Sound may be 50% of the experience, but picture occupies 90% of the digital composition. Fulfillment companies know this well, as a movie whose versions require different picture track files have a lot more data to manage. Picture track file versions are required when separate 2-D and 3-D versions are released. Additional track files versions are required when different color timings are made available to accommodate screens with higher luminance levels. Still more picture track files are required for 3-D subtitles, which must be “burned-in” with the image. 3-D subtitles are difficult to read if placed at a different depth than that of the subject, and thus require special treatment. Notably, burned in subtitles are not required for 2-D picture, as separately provided timed text is used, occupying a tiny fraction of the digital composition. So it is of great interest to studios that a common timed text method emerge for 3-D subtitling.
Development of a common method been a subject within SMPTE for several years. The fruit of that work is about to surface as documents come forward for balloting as standards. The ballot process should begin this summer, and if lucky, will produce 3-D subtitling standards by the end of the year. Two documents will be revised: SMPTE ST0428-7 DCDM Subtitle, and ST0429-12 DCP Caption and Closed Subtitle.
The most recent draft has markedly improved over the past 6 months. The difficult part of 3-D timed text is that, unlike horizontal and vertical positioning, the depth position of the text is not necessarily static. Make the method for describing variable depth too flexible, and 3-D text rendering engines become too complex. The current draft provides a compact notation that describes variable depth while precluding complicated applications where support for smooth vertical and/or horizontal movement would also be required.
With technical details sorted out, the next hurdle will be implementation in the field. Non-English-language territories will be most affected with the cost of upgrade. It’s expected that TI Series 2 projectors and integrated media blocks will only require software upgrades. Older Series 1 projectors, however, will require use of a stand-alone server having a media block that can render timed text. For many cinema owners, that could be an expensive upgrade.
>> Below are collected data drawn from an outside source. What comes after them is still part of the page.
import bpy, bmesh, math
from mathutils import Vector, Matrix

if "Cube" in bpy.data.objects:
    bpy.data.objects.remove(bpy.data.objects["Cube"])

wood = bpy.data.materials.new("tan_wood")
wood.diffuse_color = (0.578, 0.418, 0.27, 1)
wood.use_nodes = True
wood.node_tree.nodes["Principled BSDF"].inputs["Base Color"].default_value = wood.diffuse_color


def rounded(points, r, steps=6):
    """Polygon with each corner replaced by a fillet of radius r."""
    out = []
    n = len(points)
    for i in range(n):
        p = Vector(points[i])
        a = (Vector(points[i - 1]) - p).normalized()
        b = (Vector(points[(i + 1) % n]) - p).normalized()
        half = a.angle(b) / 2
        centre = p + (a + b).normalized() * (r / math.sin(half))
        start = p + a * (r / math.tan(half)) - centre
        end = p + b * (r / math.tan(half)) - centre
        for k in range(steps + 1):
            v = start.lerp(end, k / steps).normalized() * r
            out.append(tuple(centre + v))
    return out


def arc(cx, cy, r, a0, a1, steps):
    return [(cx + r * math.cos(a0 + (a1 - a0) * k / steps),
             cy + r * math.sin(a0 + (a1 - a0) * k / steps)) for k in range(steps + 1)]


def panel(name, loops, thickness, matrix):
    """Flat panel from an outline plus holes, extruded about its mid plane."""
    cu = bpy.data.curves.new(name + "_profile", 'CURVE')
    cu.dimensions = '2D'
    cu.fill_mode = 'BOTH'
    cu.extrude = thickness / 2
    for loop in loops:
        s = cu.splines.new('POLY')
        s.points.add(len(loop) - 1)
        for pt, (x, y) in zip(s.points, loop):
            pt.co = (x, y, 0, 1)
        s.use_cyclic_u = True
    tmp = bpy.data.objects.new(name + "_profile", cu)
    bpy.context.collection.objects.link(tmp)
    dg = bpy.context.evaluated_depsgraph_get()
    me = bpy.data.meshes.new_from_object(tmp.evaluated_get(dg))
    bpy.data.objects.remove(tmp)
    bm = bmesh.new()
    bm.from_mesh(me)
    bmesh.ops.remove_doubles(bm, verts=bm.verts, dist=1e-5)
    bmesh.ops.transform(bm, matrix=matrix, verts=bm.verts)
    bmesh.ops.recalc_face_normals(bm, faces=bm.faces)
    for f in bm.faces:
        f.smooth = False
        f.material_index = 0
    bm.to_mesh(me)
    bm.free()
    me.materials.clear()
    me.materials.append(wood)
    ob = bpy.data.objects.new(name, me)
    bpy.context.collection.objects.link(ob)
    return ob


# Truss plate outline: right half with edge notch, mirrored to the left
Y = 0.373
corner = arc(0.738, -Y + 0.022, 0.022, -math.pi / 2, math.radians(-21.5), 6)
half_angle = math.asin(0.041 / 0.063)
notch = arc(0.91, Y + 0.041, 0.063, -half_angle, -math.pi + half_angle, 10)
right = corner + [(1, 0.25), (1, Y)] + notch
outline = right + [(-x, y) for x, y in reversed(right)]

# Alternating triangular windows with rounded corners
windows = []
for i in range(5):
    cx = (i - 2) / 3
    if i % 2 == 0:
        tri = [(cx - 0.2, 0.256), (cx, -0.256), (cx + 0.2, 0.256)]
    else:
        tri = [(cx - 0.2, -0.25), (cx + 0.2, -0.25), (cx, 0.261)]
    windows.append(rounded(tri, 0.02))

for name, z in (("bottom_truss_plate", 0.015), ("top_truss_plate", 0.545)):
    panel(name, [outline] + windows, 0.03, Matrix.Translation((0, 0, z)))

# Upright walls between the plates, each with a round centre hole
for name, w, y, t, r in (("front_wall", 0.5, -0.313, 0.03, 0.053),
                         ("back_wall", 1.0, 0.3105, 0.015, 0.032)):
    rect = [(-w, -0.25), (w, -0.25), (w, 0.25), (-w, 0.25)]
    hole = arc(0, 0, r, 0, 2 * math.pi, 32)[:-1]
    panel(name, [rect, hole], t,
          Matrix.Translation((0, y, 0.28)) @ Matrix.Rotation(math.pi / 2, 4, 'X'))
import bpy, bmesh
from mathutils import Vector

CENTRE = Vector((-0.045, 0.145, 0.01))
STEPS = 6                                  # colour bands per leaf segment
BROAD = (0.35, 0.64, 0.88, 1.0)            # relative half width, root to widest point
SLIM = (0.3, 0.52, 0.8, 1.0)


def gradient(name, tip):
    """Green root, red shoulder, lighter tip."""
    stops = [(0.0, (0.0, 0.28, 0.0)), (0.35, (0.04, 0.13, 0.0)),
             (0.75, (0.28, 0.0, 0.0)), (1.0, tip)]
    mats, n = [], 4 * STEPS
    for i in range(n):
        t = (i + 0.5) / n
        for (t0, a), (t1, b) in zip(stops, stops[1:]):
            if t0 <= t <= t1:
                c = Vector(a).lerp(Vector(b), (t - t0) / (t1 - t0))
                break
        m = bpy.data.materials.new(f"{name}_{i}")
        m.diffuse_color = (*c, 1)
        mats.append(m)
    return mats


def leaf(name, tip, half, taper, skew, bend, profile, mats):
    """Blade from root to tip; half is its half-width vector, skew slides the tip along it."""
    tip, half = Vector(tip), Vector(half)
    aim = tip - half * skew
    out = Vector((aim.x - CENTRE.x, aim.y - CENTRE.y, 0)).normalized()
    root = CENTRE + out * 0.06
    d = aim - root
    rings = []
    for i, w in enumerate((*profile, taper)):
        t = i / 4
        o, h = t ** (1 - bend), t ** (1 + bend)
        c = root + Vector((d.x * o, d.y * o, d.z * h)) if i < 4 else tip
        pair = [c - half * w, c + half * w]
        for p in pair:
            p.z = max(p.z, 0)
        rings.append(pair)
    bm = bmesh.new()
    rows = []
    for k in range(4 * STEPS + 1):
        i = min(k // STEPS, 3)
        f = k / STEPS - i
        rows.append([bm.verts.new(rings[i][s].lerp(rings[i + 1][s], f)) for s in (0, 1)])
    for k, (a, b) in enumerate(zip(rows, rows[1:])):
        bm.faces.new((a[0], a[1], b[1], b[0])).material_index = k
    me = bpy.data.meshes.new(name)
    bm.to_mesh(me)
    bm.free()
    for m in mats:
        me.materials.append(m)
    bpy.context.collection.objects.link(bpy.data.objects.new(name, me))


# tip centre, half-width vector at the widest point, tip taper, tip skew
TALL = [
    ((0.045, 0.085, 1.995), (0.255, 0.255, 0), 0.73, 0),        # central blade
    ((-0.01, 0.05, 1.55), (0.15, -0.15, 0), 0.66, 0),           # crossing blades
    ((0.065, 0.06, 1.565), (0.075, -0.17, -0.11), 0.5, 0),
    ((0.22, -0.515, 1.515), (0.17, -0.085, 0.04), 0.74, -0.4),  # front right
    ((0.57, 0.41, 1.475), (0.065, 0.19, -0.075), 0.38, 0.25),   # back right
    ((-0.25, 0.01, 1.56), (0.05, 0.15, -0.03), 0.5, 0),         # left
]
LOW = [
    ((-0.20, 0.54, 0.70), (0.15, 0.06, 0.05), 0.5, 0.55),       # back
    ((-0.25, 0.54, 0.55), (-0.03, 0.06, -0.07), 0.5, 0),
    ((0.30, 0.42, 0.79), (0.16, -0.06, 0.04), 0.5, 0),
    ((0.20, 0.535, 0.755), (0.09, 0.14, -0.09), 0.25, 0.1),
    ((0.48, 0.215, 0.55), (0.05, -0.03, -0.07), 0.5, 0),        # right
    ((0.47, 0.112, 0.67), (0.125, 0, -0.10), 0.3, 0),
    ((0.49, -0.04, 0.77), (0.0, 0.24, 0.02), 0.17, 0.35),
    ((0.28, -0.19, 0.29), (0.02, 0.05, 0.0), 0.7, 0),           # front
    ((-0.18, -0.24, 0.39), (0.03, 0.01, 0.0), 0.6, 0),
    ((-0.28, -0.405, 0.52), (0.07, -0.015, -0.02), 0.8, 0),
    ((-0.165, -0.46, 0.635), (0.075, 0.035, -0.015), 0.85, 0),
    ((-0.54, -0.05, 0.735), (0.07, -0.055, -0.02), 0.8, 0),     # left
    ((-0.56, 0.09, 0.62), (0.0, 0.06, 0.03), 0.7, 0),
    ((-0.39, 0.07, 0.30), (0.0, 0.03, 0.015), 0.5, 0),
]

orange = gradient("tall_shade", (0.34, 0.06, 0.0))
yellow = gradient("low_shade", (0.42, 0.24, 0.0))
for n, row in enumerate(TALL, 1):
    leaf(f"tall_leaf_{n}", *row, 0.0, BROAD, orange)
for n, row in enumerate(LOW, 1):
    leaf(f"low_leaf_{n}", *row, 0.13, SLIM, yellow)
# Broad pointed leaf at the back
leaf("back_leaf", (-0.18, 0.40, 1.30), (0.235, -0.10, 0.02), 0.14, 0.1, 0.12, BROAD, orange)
Studios will have to weigh the value of 3-D subtitles in certain territories. Without a financial incentive to change, an estimated 5000 screens will continue to need burned in 3-D subtitles. With over 70,000 screens in the world, it’s not out of the question that some form of rental credit could be applied to those in need to make this transition happen.